Submitted to: Washington State University College of Agriculture and Home Economics
Publication Type: Abstract Only
Publication Acceptance Date: April 27, 2009
Publication Date: June 1, 2009

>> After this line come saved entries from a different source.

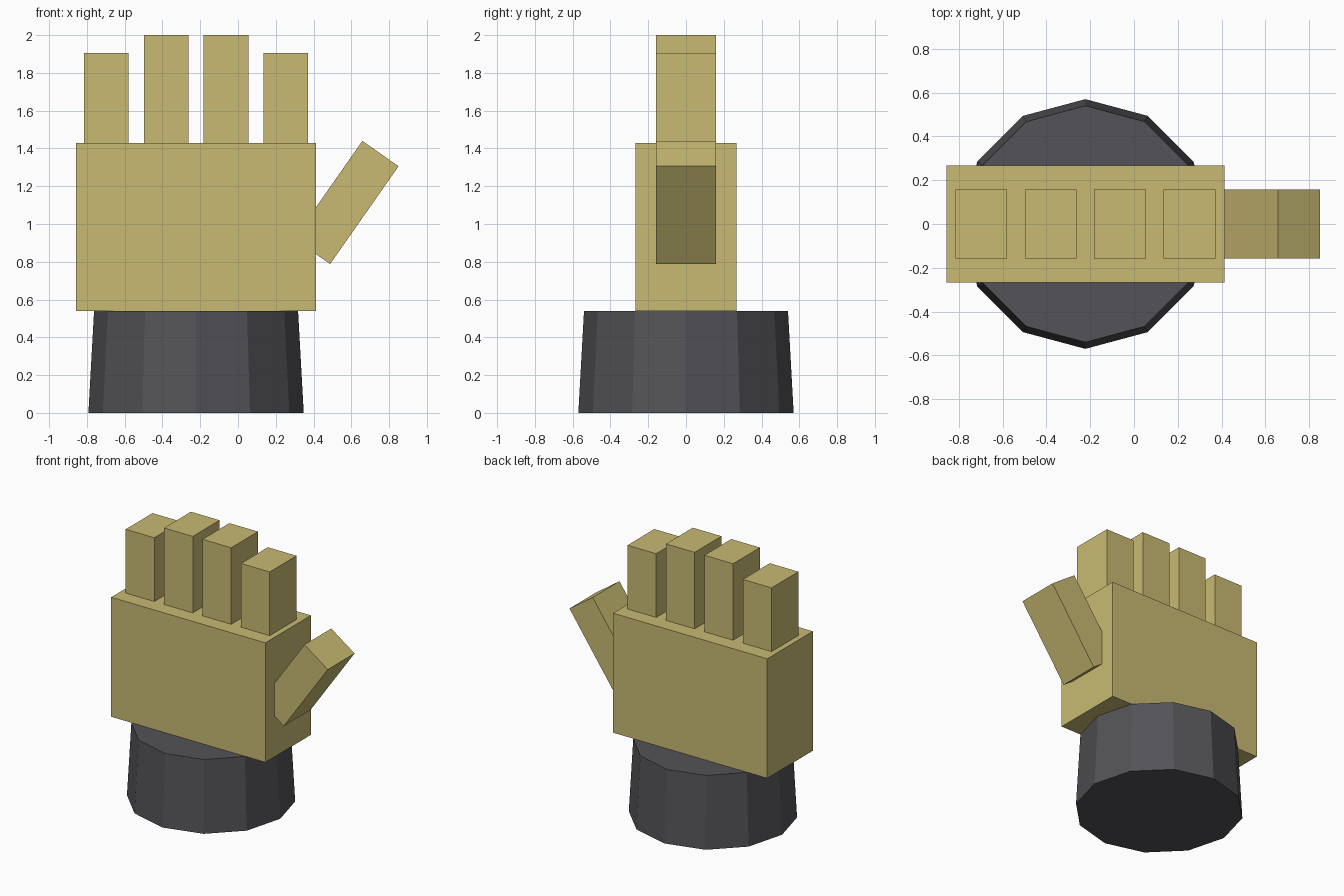
import bpy
import math

cube = bpy.data.objects.get("Cube")
if cube:
    bpy.data.objects.remove(cube, do_unlink=True)


def make_material(name, rgb):
    mat = bpy.data.materials.new(name)
    mat.use_nodes = True
    color = (*rgb, 1.0)
    mat.diffuse_color = color
    mat.node_tree.nodes["Principled BSDF"].inputs["Base Color"].default_value = color
    return mat


sand = make_material("sand yellow", (0.58, 0.49, 0.17))
charcoal = make_material("charcoal grey", (0.088, 0.086, 0.095))


def block(name, center, size, tilt=0.0):
    """Box of the given size, tilted about the y axis."""
    bpy.ops.mesh.primitive_cube_add(size=1, location=center)
    obj = bpy.context.object
    obj.name = name
    obj.scale = size
    bpy.ops.object.transform_apply(location=False, rotation=False, scale=True)
    obj.rotation_euler.y = tilt
    obj.data.materials.append(sand)
    return obj


CUFF_TOP = 0.54
PALM_TOP = 1.43
PALM_X = -0.222

# Tapered twelve-sided cuff
bpy.ops.mesh.primitive_cone_add(vertices=12, radius1=0.57, radius2=0.54,
                                depth=CUFF_TOP, location=(PALM_X, 0, CUFF_TOP / 2))
cuff = bpy.context.object
cuff.name = "cuff"
cuff.data.materials.append(charcoal)

# Palm slab
block("palm", (PALM_X, 0, (CUFF_TOP + PALM_TOP) / 2),
      (1.27, 0.536, PALM_TOP - CUFF_TOP))

# Four fingers, evenly spaced, the middle two taller
fingers = [("little_finger", 1.905), ("ring_finger", 2.0),
           ("middle_finger", 2.0), ("index_finger", 1.905)]
for i, (name, top) in enumerate(fingers):
    x = PALM_X + (i - 1.5) * 0.317
    bottom = PALM_TOP - 0.1
    block(name, (x, 0, (bottom + top) / 2), (0.236, 0.315, top - bottom))

# Thumb leaning out of the palm's side
block("thumb", (0.573, 0, 1.114), (0.234, 0.315, 0.632), math.radians(35))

Citation: Kennedy, A.C. 2009. Preserve CRP Soil Quality by Direct Seeding. Washington State University College of Agriculture and Home Economics. Technical Abstract: As growers approach the end of Conservation Reserve Program (CRP) contracts and return lands to crop production, they are faced with the decision of how to best manage these lands. Direct seed may be a viable option in returning CRP lands to crop production to avoid some of the issues normally associated with the transition from conventional tillage to direct seeding. We assessed changes in soil quality using conservation and conventional practices on lands that were eligible to return to production after ten years of enrollment in CRP. When tillage was used on CRP land, soil quality measurements quickly changed in the first year. For example, soil organic matter fractions, along with pH, declined in conventionally tilled plots compared to CRP grassland. We found that multiple tillage passes also resulted in lower nutrient and water contents; a shift in soil microbial communities away from those found in CRP; decreased water infiltration and an increase in the vulnerability to water and wind erosion . We found that the soil quality of direct seed CRP was similar to the original CRP with respect to pH, soil enzymes, the soil microbial community and organic matter fractions. Direct seeding of crops into CRP lands will preserve the soil quality accrued over the years enrolled in CRP. Direct seed can be used to assist in a smooth transition from CRP to crop production.